“Whoa, what a catch!” I jumped up and screamed, as Steelers receiver Diontae Johnson seemingly came out of nowhere to make a one-handed snag of a Kenny Pickett sideline pass near the goal line early in Sunday’s game vs. the Bills at Highmark Stadium.
How did Johnson manage to catch this pass and secure it while also getting both feet in bounds?
Answer: He didn't, as the play was quickly ruled incomplete following a brief confab by the on-field officials. While Johnson managed to do most things well during this play, the one thing he failed to do was get his right foot all the way in bounds. It was almost all the way in bounds, but he missed it by “that” much.
If that play looked familiar, it was because Johnson’s left toe failed him in much the same way a week earlier when he did almost everything right while making a splendid catch on a perfectly thrown ball by quarterback Mitch Trubisky in the second quarter of the Steelers game against the Jets at Acrisure Stadium. Johnson showed great concentration while making an over-the-shoulder grab in the back of the end zone, but he just couldn’t drag that darn left toe in bounds.
Both plays would have been tough ones to make, for sure, but that’s why you decide to pay a receiver $18 million.
One wonders how the rest of the Jets game may have unfolded had Johnson managed to come through at that moment. The Steelers trailed by 10 points at that time, and a touchdown there could have changed everything.
Instead, Trubisky, who threw an interception early in the Jets game after a quick pass over the middle deflected off of Johnson’s hands, was replaced by rookie Kenny Pickett in the second half and may never start at quarterback for the Steelers again. Yes, Trubisky’s pass was tipped by a New York defender before making it to Johnson—as the fourth-year receiver was quick to point out after the play was over—but it was still a pass that he could have caught.
Speaking of Pickett, late in the first half of Sunday’s game, with the Steelers trailing by a touchdown, the rookie quarterback rolled to his right on third and six before committing the cardinal sin of throwing across his body toward the middle of the field. “No!” I would have been thinking had I been a head coach at that moment. Instead, I could clearly see that Pickett, much like Ben Roethlisberger before him, had a bit of an “it” quality about him, which was why I wasn’t shocked to see a wide-open Johnson standing there ready to jump up and pull in a first-down pass.

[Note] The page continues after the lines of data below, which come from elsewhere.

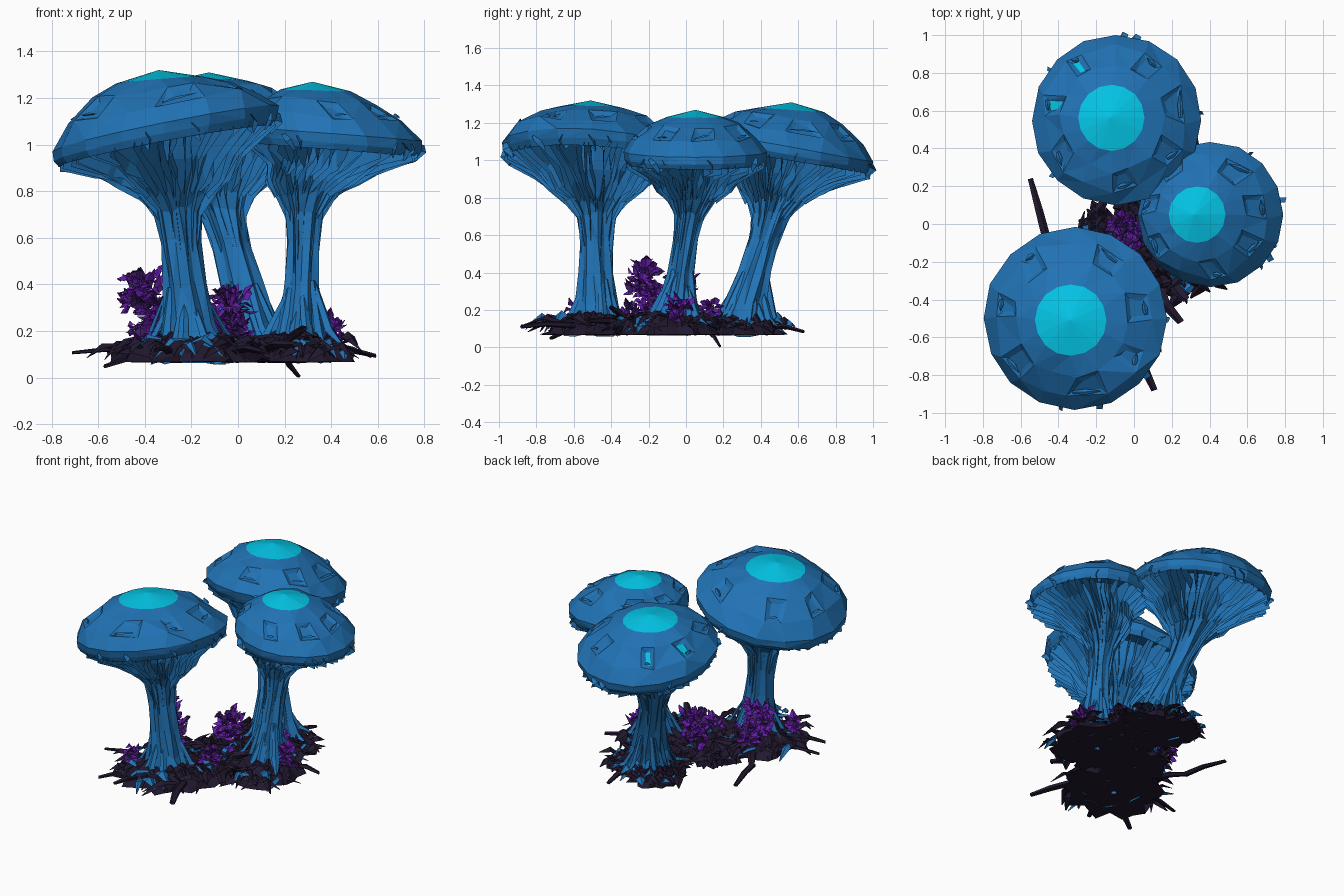
import bpy, bmesh, math, random
from mathutils import Vector

cube = bpy.data.objects.get("Cube")
if cube:
    bpy.data.objects.remove(cube, do_unlink=True)
rng = random.Random(7)
TAU = math.tau


def material(name, rgb):
    m = bpy.data.materials.new(name)
    m.use_nodes = True
    m.diffuse_color = (*rgb, 1)
    m.node_tree.nodes["Principled BSDF"].inputs["Base Color"].default_value = (*rgb, 1)
    return m


MATS = [material("cap blue", (0.015, 0.17, 0.46)),
        material("crown cyan", (0.001, 0.62, 0.88)),
        material("soil dark", (0.015, 0.009, 0.027)),
        material("plant purple", (0.13, 0.012, 0.40)),
        material("plant deep purple", (0.05, 0.012, 0.14))]
BLUE, CYAN, DARK, PURPLE, DEEP = range(5)


def finish(bm, name):
    me = bpy.data.meshes.new(name)
    bm.to_mesh(me)
    bm.free()
    for m in MATS:
        me.materials.append(m)
    bpy.context.scene.collection.objects.link(bpy.data.objects.new(name, me))


def jit(amount):
    return rng.uniform(-amount, amount)


def polar(a, r, z=0.0):
    return Vector((r * math.cos(a), r * math.sin(a), z))


def skin(bm, rings, mat, closed=True):
    """Join rows of points with quads."""
    rows = [[bm.verts.new(p) for p in ring] for ring in rings]
    n = len(rows[0])
    out = []
    for low, high in zip(rows, rows[1:]):
        for i in range(n if closed else n - 1):
            j = (i + 1) % n
            f = bm.faces.new((low[i], low[j], high[j], high[i]))
            f.material_index = mat
            out.append(f)
    return rows, out


def blade(bm, start, end, width, mat, arch=0.0):
    """Folded leaf tapering to a point."""
    start, end = Vector(start), Vector(end)
    d = end - start
    side = d.cross(Vector((0, 0, 1)))
    if side.length < 1e-4:
        side = Vector((1, 0, 0))
    side = side.normalized() * width / 2
    up = side.cross(d).normalized() * width * 0.35
    mid = start + d * 0.45 + Vector((0, 0, arch))
    rows = [[start - side * .6, start + up * .5, start + side * .6],
            [mid - side, mid + up, mid + side],
            [end - side * .12, end + up * .1, end + side * .12]]
    skin(bm, rows, mat, closed=False)


def mushroom(name, base, neck, cap, R, rim, H, slope, shift, stem, glints=()):
    base, neck, cap = (Vector((*p, 0)) for p in (base, neck, cap))
    slope, shift = Vector((*slope, 0)), Vector((*shift, 0))
    k = R / 0.49

    def dome(a, r, h):
        d = polar(a, R * r)
        return cap + d + shift * max(h, 0) + Vector((0, 0, rim + slope.dot(d) * r + H * h))

    # Cap with a cyan crown
    sides = 16
    bm = bmesh.new()
    rings = []
    for r, h in ((.95, -.24), (.985, -.12), (1, .05), (.86, .37), (.63, .66), (.39, .84)):
        wob = 0.06 if .5 < r < .9 else 0.008
        rings.append([dome(TAU * (i + jit(wob * 4)) / sides, r * (1 + jit(wob * .8)), h + jit(wob * .7))
                      for i in range(sides)])
    rows, faces = skin(bm, rings, BLUE)
    top = bm.verts.new(dome(0, 0, 1))
    for i in range(sides):
        bm.faces.new((rows[-1][i], rows[-1][(i + 1) % sides], top)).material_index = CYAN

    # Small sunken pits, each with a loose flap lying along one edge
    bm.normal_update()
    pits = [faces[sides * 3 + i] for i in (0, 2, 5, 7, 9, 12, 14)]
    bmesh.ops.inset_individual(bm, faces=pits, thickness=0.042 * k, depth=-0.014)
    bm.normal_update()
    for i in glints:
        pits[i].material_index = CYAN
    for f in pits:
        a, b = (f.verts[i].co + f.normal * .014 for i in (0, 1))
        blade(bm, a, b + f.normal * rng.uniform(0, .02), .03, BLUE)
    for _ in range(9):
        a = rng.uniform(0, TAU)
        blade(bm, dome(a, .96, -.04), dome(a + jit(.15), .93, -.3 + jit(.06)), .09, BLUE)
    bmesh.ops.triangulate(bm, faces=[f for f in bm.faces if f not in pits])
    finish(bm, name + "_cap")

    # Stem and underside share one outline of height, radius and blend to cap
    def under(a, z, r, w):
        t = max(0, min(1, (z - .1) / .72))
        d = polar(a, r)
        return base.lerp(neck, t).lerp(cap, w) + d + Vector((0, 0, z + w * slope.dot(d)))

    outline = [(.07, stem * 2.2, 0), (.14, stem * 1.8, 0), (.24, stem * 1.35, 0), (.4, stem * 1.1, 0),
               (.58, stem, 0), (.72, stem * 1.25, 0), (.80, .16 * k, .1), (.93, .26 * k, .4),
               (rim - .01, .6 * R, .8), (rim - .03, .96 * R, 1)]
    bm = bmesh.new()
    n = 16
    twist = rng.uniform(-.4, .4)
    rings = []
    for z, r, w in outline:
        ridge = .1 if z < .85 else 0
        rings.append([under(TAU * (i + jit(.2)) / n + twist * z, z + jit(.015 * (z < .9)),
                            r * (1 + ridge * (i % 2 * 2 - 1) + jit(.06 * (z < .9))), w)
                      for i in range(n)])
    skin(bm, rings, BLUE)
    bmesh.ops.triangulate(bm, faces=bm.faces[:])
    finish(bm, name + "_stem")

    # Gill plates running from the rim down onto the stem
    bm = bmesh.new()
    count = 60
    for i in range(count):
        a = TAU * (i + jit(.4)) / count
        low = rng.choice((.42, .55, .62, .66))
        edge = [(low, stem, 0), (.70, stem * 1.3, 0), (.78, .17 * k, .05),
                (.845, .255 * k, .25), (.91, .66 * R, .75), (rim - .07, .95 * R, 1)]
        if i % 3:
            edge = edge[2:]
        rows = []
        for z, r, w in edge:
            b = a + jit(.06)
            inner = max(.05, r * .8)
            lift = .1 if r > .2 else .03
            rows.append([under(b, z + jit(.018), r * (1 + jit(.03)), w),
                         under(b + .03, min(z + lift, rim), inner if w < 1 else r * .97, w)])
        skin(bm, rows, BLUE, closed=False)
    finish(bm, name + "_gills")

    # Root strips spreading over the soil
    bm = bmesh.new()
    for i in range(36):
        a = TAU * (i + jit(.4)) / 36
        dark = i % 4 == 3
        z = rng.uniform(.15, .2) if dark else rng.uniform(.2, .42)
        blade(bm, under(a, z, stem * (1.5 if dark else 1), 0),
              under(a + jit(.2), .1 + jit(.025), rng.uniform(.15, .28), 0),
              .05, DARK if dark else BLUE, arch=-.01 if dark else -.07)
    finish(bm, name + "_roots")


mushroom("front_mushroom", (-.2, -.48), (-.27, -.48), (-.31, -.5), .485, 1.055, .265,
         (.2, -.06), (-.03, -.01), .08)
mushroom("left_mushroom", (.26, -.08), (.29, .04), (.41, .05), .385, 1.035, .235,
         (-.08, 0), (-.09, 0), .064)
mushroom("back_mushroom", (.1, .27), (-.1, .49), (-.09, .55), .45, 1.06, .25,
         (0, -.18), (-.035, .015), .08, (2, 3))

# Ragged soil mats, with dark leaves and blue scraps around them
bm = bmesh.new()
for x, y, r, tall in ((-.22, -.46, .32, .03), (.22, -.1, .28, .03), (.12, .25, .24, 0),
                      (-.12, -.13, .22, .01), (-.02, .36, .18, 0)):
    c = Vector((x, y, 0))
    n = 26
    rings = []
    for z, q in ((.065, .05), (.068, .95), (.10, .88), (.14 + tall, .55), (.16 + tall, .05)):
        rings.append([c + polar(TAU * i / n, r * q * (1 + jit(.2)), z + jit(.015 if z > .07 else .002))
                      for i in range(n)])
    skin(bm, rings, DARK)
    for i in range(95):
        a = rng.uniform(0, TAU)
        q = rng.uniform(.35, .95)
        blade(bm, c + polar(a, r * q, .165 + tall - .07 * q + jit(.02)),
              c + polar(a + jit(.6), r * (q + rng.uniform(.15, .42)), rng.uniform(.068, .14)),
              rng.uniform(.03, .075), BLUE if i % 8 == 0 else DARK, arch=rng.uniform(0, .035))
finish(bm, "soil")

# Long twigs reaching out of the soil
bm = bmesh.new()
for p, q, w in (((-.36, -.22, .1), (-.48, -.04, .1), .06), ((-.47, -.06, .1), (-.55, .24, .1), .05),
                ((-.45, -.4, .1), (-.71, -.45, .1), .04),
                ((.0, -.6, .1), (.11, -.88, .1), .06), ((.12, -.3, .1), (.25, -.52, .13), .07),
                ((.4, .0, .1), (.59, .05, .085), .05), ((.12, .42, .1), (.16, .63, .075), .05),
                ((.2, .1, .09), (.26, .18, 0), .04), ((-.4, -.6, .1), (-.57, -.72, .04), .05),
                ((.2, -.3, .1), (.28, -.4, .2), .07), ((-.3, -.7, .1), (-.35, -.86, .11), .05)):
    p, q = Vector(p), Vector(q)
    m = p.lerp(q, .5) + Vector((jit(.02), jit(.02), .01 if q.z > .05 else 0))
    s = (q - p).cross(Vector((0, 0, 1))).normalized()
    rings = []
    for c, r in ((p, w * .5), (m, w * .45), (q, w * .3)):
        rings.append([c + s * r * math.cos(TAU * i / 5) + Vector((0, 0, r * .6 * (1 + math.sin(TAU * i / 5))))
                      for i in range(5)])
    skin(bm, rings, DARK)
finish(bm, "twigs")

# Purple tufts of crumpled leaves
tufts = (("right", -.41, -.22, .28, .43, .07, 110), ("centre", -.04, -.04, .17, .36, .075, 110),
         ("left", .39, -.04, .13, .25, .05, 55), ("front", -.42, -.58, .13, .23, .04, 30),
         ("side", -.35, -.2, .16, .32, .055, 70), ("back", .22, .13, .13, .23, .05, 40),
         ("corner", .0, -.3, .14, .22, .05, 25))
for name, x, y, low, high, r, count in tufts:
    bm = bmesh.new()
    for i in range(count):
        a = rng.uniform(0, TAU)
        p = Vector((x, y, rng.uniform(low, high))) + polar(a, rng.uniform(0, r))
        d = polar(a + jit(1), rng.uniform(.02, .06), rng.uniform(-.03, .07))
        blade(bm, p, p + d, rng.uniform(.03, .065), DEEP if i % 3 == 0 else PURPLE, arch=jit(.015))
    finish(bm, name + "_tuft")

“Come on, Johnson!” I screamed, as Pickett’s pass went through the receiver’s hands and found the turf before a Bills’ defender could corral it.
Was Pickett’s pass a bit high? Yes, but it was also catchable.
Later in Sunday’s game, with the Steelers helplessly down by a score of 31-3, Pickett appeared to keep a potential scoring drive alive by finding Johnson on a quick little pass on fourth and six. Unfortunately, a Bills’ defender reached in and poked the ball away from Johnson just as he was about to head to the sideline to secure the first down.
Was it technically a drop? No. Was it a great play by the Bills' defender? Sort of. But, to reiterate, if you’re Johnson, don’t you have to start winning some of these battles? Don’t you have to start coming through for your team and your quarterback(s)?
What has Johnson, who has 28 receptions for 267 yards through five games, been but a stats collector up to this point in his career? Johnson pulled in 107 passes for 1,161 yards in 2021, but did you truly notice his impact?
Has Johnson ever been an impact player during his Steelers’ career?
He’s been a poor man’s Antonio Brown but without the clutch gene.
You can say what you want about Brown—and we all have and will continue to do so—but the guy was simply amazing at everything he did. You may have been annoyed by his self-imposed nickname, Tony Toe Tap, but he called himself that for a reason—there was nobody better at getting those darn toes in bounds.
You may have been “exhausted” by all of Brown’s antics, but you loved those moments when he would make a catch or score a touchdown right when the Steelers needed it to win a game.
Antonio Brown was an impactful receiver for the Steelers on the field who gave their fans headaches off the field.
Diontae Johnson is a quiet receiver off the field who gives Steelers fans headaches on the field.
Brown’s off-the-field issues eventually led to his dismissal from the team.
While it’s nice that Johnson is quiet off the field and mostly stays out of the news, he could also find himself out of Pittsburgh if he doesn’t soon get his on-the-field troubles worked out.